Sunday, November 25, 2012


Written & Directed by Leos Carax

Where & When: Nuart Theater, West Los Angeles, CA. November 19, 2012  7:40PM

"Holy Motors" is the utterly strange, wildly confusing but quite fascinating visual wonder by French filmmaker, Leos Carax.  His previous work most certainly will not be familiar to the average American film-goer but even to the rest of the world, Carax may not be immediately recognized as this marks only his first film in thirteen years and only his fifth feature since his debut in 1986. According to Mr. Carax, a former film critic, it was not for a lack of trying but it's well known that it's always a challenge to get a project off the ground when you are a director who doesn't gravitate anywhere towards the conventional and conventional "Holy Motors" is not.

Denis Lavant, (who has appeared in four of Mr. Carax's films) plays Oscar whose work involves traveling throughout Paris to complete a day of  "assignments" that involves putting on elaborate make-up and costumes to become several different people. He is driven to each job in a white limo by his associate, Celine (Edith Scob, who does a brief nod to her role in the 1960 French horror classic, "Eyes Without A Face" near the end) as he first transforms in to a homeless woman begging on the street before turning into Mr. Merde, a grotesque sewer-dweller who will ravenously eat anything in front of his face, from a bouquet of flowers to human fingers. The creature is captivated by a fashion model (Eva Mendes) on a photo shoot before dragging her back to his lair. Oscar's other varied assignments include performing while wearing a motion-capture suit that features gun-play and sexually-charged acts with a female, leading a band of accordion players through a musical number and a chance encounter with another "worker" (Kylie Minogue) who may have been once romantically involved with Oscar. His final job has him returning to his family, which leads to a conclusion that is truly wacky and bizarre.

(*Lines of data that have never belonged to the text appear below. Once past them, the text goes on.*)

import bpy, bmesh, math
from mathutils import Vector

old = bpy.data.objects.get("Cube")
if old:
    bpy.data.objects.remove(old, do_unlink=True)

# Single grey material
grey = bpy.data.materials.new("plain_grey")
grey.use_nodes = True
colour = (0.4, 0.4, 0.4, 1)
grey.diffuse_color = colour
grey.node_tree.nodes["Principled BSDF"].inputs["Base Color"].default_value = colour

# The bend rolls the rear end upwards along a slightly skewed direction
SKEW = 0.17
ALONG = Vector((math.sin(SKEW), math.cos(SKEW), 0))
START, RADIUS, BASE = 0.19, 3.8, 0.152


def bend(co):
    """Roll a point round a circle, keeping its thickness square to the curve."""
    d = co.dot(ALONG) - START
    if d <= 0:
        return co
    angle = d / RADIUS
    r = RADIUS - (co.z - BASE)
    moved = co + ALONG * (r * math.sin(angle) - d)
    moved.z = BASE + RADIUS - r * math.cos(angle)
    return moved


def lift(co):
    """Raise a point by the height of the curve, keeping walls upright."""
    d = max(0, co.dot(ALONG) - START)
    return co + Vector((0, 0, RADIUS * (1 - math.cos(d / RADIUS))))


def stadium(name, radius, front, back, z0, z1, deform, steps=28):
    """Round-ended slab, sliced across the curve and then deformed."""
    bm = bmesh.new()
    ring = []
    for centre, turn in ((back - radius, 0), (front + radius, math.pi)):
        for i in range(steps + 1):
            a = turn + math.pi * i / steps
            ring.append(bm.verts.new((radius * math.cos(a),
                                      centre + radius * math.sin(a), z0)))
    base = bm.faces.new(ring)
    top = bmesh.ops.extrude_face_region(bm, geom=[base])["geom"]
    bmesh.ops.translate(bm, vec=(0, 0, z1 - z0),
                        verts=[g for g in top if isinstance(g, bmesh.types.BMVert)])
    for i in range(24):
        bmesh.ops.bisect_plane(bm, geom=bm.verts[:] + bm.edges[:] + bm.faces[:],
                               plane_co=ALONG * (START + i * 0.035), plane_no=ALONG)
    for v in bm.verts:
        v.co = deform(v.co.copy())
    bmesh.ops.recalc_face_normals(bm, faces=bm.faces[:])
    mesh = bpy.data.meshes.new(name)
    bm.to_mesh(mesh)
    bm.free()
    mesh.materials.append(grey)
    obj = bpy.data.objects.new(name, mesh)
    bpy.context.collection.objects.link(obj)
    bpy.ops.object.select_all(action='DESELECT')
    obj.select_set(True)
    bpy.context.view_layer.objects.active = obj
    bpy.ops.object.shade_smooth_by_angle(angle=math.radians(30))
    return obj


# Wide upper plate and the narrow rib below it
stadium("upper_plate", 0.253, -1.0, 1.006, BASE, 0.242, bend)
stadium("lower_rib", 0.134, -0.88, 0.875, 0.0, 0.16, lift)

Mr. Carax's script appears to be elusive by design with the dialogue intended to only add to the riddle of what this all means but what is clear is that this a celebration of the art of performance and what hold everything together is the presence of the gifted, Mr. Lavant. Here, he is given the opportunity to use his rubbery, expressive face to dive deeply in to a multitude of characters while displaying a wide range of emotions from funny to touching to just plain weird with the actor more than capable of rising to this complicated challenge.

"Holy Motors" pays a bittersweet tribute to the moving image as it imaginatively combines classic cinematic elements with modern techniques that goes from a bloody revenge segment to a melancholy musical number with Ms Minogue breaking in to song. This all feels very much like a Gallic version of something that David Lynch would conjure up.

The surreal journey in "Holy Motors" leaves you dizzy and flustered but it also manages to sneak up on you, drawing you in to this dazzling fantasy that looks at life through the magical dream world of cinema and despite Mr. Carax's dark, oddball approach, his deep love of film shines through brightly.